Assigned task
Scan the entries line by line and return those with "loft".

Stored data
··········
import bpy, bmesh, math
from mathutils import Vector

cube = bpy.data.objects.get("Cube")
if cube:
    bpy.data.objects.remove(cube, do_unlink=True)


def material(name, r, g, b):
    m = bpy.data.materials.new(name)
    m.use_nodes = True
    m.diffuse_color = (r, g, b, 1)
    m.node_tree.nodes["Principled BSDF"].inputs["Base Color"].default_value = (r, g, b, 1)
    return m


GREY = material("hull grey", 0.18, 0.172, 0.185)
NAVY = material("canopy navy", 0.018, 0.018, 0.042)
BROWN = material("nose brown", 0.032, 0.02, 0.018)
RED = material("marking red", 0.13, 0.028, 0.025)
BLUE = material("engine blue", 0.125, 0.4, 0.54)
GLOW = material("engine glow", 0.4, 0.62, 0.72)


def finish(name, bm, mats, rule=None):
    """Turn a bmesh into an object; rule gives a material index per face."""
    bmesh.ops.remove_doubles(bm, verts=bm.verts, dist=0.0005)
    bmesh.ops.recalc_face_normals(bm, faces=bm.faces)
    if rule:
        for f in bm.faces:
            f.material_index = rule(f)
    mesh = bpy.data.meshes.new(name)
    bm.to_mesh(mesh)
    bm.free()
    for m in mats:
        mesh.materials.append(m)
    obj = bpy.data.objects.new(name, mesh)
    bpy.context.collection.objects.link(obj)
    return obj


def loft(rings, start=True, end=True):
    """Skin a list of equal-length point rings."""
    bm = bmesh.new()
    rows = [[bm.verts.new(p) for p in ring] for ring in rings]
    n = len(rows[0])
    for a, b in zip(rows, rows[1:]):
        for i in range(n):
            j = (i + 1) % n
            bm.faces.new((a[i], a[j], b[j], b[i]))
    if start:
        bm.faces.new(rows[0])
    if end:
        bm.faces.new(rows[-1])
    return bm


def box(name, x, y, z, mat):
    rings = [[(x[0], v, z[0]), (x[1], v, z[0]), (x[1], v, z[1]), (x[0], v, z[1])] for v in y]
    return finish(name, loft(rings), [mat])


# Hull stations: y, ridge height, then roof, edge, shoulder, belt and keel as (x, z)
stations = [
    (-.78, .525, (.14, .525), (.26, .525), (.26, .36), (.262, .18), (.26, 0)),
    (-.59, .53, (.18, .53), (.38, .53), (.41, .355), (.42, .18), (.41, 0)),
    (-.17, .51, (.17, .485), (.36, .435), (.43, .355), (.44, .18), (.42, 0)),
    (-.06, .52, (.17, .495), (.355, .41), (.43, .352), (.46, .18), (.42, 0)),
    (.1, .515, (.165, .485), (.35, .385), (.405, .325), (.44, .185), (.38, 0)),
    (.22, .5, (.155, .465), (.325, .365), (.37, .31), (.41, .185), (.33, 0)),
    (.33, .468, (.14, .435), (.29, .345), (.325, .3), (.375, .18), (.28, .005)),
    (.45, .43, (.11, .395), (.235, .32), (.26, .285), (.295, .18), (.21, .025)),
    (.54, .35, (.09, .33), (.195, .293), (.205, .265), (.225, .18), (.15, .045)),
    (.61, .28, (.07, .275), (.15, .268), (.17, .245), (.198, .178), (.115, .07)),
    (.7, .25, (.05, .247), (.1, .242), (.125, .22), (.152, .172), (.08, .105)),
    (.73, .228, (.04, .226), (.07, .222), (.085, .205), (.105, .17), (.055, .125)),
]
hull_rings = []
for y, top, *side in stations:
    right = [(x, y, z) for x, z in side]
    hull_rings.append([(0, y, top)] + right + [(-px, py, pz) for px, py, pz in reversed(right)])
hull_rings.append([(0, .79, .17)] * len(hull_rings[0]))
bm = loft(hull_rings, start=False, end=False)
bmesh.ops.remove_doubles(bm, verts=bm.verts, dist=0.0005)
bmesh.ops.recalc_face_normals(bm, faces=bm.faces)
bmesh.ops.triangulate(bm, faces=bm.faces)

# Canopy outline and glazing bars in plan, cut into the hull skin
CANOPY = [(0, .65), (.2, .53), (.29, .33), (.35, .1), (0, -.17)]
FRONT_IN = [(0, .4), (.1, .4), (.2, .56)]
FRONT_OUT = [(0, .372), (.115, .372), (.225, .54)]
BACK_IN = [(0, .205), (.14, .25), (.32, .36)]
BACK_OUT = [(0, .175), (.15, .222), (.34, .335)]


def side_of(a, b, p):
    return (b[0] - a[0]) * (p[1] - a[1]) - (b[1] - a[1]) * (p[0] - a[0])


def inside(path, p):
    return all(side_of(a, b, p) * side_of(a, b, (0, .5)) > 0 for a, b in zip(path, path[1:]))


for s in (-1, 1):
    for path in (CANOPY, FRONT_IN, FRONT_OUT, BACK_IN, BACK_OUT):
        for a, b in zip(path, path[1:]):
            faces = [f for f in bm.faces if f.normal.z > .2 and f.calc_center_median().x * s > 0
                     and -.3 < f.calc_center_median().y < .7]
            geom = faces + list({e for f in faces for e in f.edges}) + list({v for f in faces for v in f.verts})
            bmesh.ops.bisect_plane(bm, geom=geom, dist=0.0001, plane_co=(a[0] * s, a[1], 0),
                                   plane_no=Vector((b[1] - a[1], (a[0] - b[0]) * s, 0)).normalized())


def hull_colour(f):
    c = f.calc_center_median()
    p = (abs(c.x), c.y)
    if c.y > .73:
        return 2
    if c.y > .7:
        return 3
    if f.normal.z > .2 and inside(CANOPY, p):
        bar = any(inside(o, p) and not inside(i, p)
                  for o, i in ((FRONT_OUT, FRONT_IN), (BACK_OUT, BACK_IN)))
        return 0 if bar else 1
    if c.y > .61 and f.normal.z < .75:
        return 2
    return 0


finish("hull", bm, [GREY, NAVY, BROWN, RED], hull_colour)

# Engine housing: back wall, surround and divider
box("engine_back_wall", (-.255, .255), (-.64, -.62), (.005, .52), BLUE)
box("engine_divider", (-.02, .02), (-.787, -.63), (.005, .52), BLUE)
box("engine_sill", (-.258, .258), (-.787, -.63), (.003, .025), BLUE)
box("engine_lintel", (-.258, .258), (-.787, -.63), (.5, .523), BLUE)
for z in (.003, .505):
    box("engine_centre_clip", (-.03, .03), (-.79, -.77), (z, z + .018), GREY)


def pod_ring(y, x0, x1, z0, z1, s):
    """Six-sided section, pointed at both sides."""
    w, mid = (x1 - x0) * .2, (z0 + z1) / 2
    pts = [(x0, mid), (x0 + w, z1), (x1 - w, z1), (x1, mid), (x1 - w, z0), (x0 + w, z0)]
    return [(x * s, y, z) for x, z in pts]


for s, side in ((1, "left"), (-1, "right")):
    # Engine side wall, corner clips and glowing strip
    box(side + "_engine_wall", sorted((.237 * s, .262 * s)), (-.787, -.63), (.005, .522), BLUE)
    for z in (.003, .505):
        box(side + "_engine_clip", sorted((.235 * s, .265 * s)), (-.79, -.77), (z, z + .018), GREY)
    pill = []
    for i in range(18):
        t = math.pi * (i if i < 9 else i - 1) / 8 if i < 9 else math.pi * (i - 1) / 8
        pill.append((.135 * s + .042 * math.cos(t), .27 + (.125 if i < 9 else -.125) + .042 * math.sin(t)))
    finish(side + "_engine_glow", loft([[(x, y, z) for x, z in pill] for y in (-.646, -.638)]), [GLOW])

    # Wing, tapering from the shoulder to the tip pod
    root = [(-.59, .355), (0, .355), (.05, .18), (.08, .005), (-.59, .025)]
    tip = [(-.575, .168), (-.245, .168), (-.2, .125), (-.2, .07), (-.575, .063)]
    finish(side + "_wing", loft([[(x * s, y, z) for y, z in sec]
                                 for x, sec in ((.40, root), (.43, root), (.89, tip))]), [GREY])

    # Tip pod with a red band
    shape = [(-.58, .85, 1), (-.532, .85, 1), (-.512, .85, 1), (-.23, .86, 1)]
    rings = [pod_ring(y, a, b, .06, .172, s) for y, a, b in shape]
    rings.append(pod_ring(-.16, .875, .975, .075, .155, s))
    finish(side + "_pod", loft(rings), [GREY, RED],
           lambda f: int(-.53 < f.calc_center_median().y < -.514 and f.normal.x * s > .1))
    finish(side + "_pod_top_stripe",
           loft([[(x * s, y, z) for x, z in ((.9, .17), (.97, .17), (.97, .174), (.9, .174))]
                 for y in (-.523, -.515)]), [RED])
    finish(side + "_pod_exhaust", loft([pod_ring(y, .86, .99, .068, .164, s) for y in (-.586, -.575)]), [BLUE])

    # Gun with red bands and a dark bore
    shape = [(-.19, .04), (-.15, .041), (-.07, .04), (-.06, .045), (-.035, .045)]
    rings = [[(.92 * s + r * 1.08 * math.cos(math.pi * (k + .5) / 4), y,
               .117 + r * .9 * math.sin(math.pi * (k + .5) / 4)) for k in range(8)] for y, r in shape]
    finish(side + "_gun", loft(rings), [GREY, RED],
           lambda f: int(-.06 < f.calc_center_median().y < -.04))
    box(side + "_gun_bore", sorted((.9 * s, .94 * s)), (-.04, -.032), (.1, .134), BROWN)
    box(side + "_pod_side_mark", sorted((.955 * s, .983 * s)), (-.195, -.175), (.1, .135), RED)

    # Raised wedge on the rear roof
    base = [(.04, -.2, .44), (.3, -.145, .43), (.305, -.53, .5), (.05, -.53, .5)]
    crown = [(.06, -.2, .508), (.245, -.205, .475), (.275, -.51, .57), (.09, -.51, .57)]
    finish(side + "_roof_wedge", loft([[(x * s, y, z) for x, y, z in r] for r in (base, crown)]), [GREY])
··········
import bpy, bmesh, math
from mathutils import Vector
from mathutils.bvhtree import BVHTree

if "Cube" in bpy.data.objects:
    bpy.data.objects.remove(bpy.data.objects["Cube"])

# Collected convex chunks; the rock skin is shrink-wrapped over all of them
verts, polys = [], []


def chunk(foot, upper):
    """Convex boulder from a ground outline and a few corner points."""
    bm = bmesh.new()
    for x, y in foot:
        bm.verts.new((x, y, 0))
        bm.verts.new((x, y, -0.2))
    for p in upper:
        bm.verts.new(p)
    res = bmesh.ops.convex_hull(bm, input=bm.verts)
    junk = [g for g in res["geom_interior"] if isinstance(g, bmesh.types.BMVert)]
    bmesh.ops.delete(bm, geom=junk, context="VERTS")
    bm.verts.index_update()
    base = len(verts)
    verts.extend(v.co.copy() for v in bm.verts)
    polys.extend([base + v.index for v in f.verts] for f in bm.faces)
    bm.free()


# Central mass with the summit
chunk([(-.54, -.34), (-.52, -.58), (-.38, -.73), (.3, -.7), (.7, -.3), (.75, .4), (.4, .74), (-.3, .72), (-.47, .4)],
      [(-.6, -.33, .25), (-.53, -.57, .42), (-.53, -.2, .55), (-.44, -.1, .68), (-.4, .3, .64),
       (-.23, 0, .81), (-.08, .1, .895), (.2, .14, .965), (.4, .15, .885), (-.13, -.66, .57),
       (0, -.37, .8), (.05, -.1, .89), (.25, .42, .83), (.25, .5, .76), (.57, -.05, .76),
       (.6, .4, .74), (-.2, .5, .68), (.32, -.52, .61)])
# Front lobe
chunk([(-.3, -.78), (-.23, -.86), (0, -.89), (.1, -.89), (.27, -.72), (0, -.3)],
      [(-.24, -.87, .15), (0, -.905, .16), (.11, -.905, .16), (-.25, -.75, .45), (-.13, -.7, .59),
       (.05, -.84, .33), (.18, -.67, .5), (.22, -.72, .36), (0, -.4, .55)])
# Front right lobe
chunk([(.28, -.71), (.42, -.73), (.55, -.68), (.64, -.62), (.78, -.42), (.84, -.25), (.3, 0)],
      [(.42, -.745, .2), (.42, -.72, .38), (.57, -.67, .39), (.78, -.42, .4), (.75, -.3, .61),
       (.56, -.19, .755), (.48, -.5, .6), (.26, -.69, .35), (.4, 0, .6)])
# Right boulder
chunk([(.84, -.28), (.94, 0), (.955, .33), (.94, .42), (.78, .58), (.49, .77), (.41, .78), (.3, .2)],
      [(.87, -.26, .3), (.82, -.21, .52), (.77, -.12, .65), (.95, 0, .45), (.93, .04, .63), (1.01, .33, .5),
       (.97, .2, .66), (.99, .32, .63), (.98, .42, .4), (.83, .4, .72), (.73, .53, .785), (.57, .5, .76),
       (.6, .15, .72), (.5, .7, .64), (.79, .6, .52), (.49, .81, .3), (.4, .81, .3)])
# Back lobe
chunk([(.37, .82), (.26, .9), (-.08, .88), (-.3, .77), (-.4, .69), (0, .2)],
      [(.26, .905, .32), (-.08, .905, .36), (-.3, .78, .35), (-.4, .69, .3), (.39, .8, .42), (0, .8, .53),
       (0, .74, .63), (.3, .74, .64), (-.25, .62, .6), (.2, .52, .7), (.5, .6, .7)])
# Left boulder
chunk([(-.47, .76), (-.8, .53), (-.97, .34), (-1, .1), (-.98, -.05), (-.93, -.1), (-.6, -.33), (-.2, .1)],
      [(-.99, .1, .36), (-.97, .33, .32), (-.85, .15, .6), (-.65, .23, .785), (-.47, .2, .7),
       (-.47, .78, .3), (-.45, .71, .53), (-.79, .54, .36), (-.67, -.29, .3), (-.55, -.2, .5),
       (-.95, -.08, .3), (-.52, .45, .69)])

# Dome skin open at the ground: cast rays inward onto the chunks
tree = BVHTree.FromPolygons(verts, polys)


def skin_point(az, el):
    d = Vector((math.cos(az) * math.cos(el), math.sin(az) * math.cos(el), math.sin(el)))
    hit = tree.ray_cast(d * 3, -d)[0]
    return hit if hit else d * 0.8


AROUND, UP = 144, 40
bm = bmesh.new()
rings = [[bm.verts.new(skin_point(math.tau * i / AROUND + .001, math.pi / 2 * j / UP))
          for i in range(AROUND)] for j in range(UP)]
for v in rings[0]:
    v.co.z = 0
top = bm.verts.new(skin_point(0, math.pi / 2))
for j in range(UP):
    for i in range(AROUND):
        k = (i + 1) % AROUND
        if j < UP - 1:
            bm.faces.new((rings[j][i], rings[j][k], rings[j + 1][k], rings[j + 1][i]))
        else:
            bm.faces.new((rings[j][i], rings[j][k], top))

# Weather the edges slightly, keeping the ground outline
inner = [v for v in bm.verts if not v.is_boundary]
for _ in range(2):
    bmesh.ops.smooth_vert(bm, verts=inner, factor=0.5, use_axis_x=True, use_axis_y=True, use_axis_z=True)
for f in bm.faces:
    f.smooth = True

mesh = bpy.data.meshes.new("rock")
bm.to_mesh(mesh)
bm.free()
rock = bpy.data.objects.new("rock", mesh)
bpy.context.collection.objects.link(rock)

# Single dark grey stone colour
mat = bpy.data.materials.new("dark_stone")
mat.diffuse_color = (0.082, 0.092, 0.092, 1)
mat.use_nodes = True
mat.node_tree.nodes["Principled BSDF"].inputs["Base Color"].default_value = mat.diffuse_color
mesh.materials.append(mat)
··········
Exercise response
def loft(rings, start=True, end=True):
    return finish(name, loft(rings), [mat])
bm = loft(hull_rings, start=False, end=False)
    finish(side + "_engine_glow", loft([[(x, y, z) for x, z in pill] for y in (-.646, -.638)]), [GLOW])
    finish(side + "_wing", loft([[(x * s, y, z) for y, z in sec]
    finish(side + "_pod", loft(rings), [GREY, RED],
           loft([[(x * s, y, z) for x, z in ((.9, .17), (.97, .17), (.97, .174), (.9, .174))]
    finish(side + "_pod_exhaust", loft([pod_ring(y, .86, .99, .068, .164, s) for y in (-.586, -.575)]), [BLUE])
    finish(side + "_gun", loft(rings), [GREY, RED],
    finish(side + "_roof_wedge", loft([[(x * s, y, z) for x, y, z in r] for r in (base, crown)]), [GREY])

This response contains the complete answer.